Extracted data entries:
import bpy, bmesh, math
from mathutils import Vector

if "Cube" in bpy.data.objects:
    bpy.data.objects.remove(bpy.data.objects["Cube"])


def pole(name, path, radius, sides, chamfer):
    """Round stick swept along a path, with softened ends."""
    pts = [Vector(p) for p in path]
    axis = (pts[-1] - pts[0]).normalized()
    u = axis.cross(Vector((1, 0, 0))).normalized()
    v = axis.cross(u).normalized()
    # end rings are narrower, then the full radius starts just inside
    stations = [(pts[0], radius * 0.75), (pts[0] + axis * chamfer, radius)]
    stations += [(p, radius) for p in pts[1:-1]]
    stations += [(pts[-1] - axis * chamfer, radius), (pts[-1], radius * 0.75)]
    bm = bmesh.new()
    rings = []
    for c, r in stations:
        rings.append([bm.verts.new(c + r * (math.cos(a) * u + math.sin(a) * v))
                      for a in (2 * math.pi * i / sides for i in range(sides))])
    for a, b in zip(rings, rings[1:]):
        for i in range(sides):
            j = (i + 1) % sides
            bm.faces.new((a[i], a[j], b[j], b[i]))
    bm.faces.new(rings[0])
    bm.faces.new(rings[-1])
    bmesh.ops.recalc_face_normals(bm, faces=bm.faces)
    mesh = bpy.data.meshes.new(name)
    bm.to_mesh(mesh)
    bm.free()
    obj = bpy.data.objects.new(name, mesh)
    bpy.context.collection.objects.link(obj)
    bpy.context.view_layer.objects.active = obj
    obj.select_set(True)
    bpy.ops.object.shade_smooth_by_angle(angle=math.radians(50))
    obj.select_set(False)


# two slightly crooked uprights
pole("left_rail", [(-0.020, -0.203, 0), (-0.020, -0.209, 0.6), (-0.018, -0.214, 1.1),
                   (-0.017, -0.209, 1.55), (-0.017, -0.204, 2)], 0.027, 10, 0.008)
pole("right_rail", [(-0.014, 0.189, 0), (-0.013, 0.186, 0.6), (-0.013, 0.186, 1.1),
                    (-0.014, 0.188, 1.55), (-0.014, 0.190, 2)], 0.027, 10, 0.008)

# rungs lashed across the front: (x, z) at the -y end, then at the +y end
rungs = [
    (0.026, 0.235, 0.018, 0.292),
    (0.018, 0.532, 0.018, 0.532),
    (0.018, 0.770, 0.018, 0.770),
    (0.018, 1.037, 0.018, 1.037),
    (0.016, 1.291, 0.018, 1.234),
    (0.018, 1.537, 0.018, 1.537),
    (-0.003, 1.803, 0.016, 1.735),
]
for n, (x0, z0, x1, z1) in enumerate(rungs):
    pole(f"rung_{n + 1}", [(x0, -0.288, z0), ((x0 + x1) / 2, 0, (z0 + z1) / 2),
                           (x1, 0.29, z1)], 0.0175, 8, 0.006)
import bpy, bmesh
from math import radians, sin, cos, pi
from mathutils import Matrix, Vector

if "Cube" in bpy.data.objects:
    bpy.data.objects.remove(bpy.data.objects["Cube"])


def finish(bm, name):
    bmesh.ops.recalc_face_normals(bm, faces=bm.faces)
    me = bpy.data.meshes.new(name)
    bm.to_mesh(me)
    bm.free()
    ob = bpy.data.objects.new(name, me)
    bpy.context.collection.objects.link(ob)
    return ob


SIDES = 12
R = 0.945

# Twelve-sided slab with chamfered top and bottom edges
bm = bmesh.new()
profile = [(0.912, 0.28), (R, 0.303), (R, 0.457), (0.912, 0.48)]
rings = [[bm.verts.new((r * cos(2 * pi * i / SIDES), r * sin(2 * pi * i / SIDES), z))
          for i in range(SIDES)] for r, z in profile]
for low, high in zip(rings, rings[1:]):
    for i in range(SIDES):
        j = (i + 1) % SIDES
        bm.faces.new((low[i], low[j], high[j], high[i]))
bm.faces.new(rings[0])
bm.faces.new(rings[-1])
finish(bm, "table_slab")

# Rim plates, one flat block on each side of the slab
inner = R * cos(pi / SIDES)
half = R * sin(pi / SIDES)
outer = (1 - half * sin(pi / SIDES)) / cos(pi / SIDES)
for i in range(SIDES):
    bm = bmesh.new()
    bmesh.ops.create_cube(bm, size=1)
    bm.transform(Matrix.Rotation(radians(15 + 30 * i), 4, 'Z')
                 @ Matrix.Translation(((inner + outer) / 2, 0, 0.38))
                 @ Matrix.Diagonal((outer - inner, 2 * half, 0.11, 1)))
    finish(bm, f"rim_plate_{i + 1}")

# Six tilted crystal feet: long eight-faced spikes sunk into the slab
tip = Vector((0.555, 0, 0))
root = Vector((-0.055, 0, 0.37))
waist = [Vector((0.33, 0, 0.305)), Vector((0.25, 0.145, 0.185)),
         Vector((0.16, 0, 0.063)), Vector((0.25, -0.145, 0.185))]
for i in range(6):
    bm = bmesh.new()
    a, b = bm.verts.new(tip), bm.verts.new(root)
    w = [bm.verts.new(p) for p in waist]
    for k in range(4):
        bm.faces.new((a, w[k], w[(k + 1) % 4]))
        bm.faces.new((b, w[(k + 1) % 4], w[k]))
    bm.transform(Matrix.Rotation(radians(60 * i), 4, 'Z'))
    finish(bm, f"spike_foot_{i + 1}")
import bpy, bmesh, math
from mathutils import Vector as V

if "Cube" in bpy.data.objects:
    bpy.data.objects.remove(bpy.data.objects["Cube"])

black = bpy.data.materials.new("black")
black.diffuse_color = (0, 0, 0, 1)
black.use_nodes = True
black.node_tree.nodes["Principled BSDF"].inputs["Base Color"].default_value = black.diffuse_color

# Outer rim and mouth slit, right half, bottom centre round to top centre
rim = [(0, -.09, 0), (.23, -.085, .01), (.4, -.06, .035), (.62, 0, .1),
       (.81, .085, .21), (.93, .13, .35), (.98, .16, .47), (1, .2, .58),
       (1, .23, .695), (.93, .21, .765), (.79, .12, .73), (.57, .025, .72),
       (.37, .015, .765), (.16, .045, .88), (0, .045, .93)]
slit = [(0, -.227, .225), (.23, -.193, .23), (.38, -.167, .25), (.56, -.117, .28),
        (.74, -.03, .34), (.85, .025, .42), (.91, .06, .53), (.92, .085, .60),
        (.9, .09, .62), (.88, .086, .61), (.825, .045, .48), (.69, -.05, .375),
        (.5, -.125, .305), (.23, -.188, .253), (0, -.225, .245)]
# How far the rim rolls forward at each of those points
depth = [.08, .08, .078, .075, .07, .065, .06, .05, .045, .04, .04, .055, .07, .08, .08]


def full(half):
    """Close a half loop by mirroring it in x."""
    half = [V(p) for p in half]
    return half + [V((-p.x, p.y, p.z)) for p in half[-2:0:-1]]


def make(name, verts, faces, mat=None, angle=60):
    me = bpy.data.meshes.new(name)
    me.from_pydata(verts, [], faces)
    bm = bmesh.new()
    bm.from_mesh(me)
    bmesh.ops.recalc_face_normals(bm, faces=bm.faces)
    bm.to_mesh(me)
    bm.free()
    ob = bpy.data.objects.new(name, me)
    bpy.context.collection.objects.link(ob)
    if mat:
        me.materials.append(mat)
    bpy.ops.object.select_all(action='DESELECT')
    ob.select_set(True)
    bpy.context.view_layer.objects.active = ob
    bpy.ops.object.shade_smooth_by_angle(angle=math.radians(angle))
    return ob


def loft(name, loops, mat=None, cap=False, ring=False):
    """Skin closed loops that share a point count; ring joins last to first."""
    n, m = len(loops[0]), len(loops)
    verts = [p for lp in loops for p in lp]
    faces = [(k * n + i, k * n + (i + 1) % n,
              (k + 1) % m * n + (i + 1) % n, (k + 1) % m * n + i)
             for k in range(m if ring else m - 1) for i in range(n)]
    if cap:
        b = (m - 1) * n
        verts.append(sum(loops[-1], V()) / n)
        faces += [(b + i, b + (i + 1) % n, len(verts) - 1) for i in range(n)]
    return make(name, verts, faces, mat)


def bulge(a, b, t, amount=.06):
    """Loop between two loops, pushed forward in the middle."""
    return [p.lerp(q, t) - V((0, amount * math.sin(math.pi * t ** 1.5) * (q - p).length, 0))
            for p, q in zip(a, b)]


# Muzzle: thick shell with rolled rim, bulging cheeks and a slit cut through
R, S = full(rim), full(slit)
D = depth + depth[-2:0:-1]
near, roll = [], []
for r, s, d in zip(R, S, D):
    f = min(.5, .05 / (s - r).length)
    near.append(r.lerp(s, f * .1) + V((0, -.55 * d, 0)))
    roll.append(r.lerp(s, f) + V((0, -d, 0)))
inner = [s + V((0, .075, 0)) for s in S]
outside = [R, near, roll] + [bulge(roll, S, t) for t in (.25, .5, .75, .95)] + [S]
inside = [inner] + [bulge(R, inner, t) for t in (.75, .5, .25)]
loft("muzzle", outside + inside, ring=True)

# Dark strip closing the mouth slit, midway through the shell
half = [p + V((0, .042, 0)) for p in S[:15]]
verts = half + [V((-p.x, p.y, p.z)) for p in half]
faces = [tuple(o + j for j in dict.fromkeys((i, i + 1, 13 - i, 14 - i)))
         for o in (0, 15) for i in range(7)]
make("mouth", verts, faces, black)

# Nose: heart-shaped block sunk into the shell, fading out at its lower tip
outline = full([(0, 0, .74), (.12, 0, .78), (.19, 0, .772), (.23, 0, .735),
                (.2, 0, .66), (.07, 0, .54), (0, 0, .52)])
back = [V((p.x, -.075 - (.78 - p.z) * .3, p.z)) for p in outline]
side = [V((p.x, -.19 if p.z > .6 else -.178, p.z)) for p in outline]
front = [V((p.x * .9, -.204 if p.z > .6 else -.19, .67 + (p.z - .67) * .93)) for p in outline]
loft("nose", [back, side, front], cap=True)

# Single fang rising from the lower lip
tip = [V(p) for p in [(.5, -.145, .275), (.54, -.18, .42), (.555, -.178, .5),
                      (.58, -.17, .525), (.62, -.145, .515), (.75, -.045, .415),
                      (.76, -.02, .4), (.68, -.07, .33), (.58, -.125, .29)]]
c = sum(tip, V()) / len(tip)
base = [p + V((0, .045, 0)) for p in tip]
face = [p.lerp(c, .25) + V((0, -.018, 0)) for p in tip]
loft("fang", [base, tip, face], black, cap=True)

## Exercise instructions
Reproduce the entries above exactly, but only the lines between the line holding "for a, b in" and the line holding "obj.select_set(False)", inclusive.

## Output of the exercise
    for a, b in zip(rings, rings[1:]):
        for i in range(sides):
            j = (i + 1) % sides
            bm.faces.new((a[i], a[j], b[j], b[i]))
    bm.faces.new(rings[0])
    bm.faces.new(rings[-1])
    bmesh.ops.recalc_face_normals(bm, faces=bm.faces)
    mesh = bpy.data.meshes.new(name)
    bm.to_mesh(mesh)
    bm.free()
    obj = bpy.data.objects.new(name, mesh)
    bpy.context.collection.objects.link(obj)
    bpy.context.view_layer.objects.active = obj
    obj.select_set(True)
    bpy.ops.object.shade_smooth_by_angle(angle=math.radians(50))
    obj.select_set(False)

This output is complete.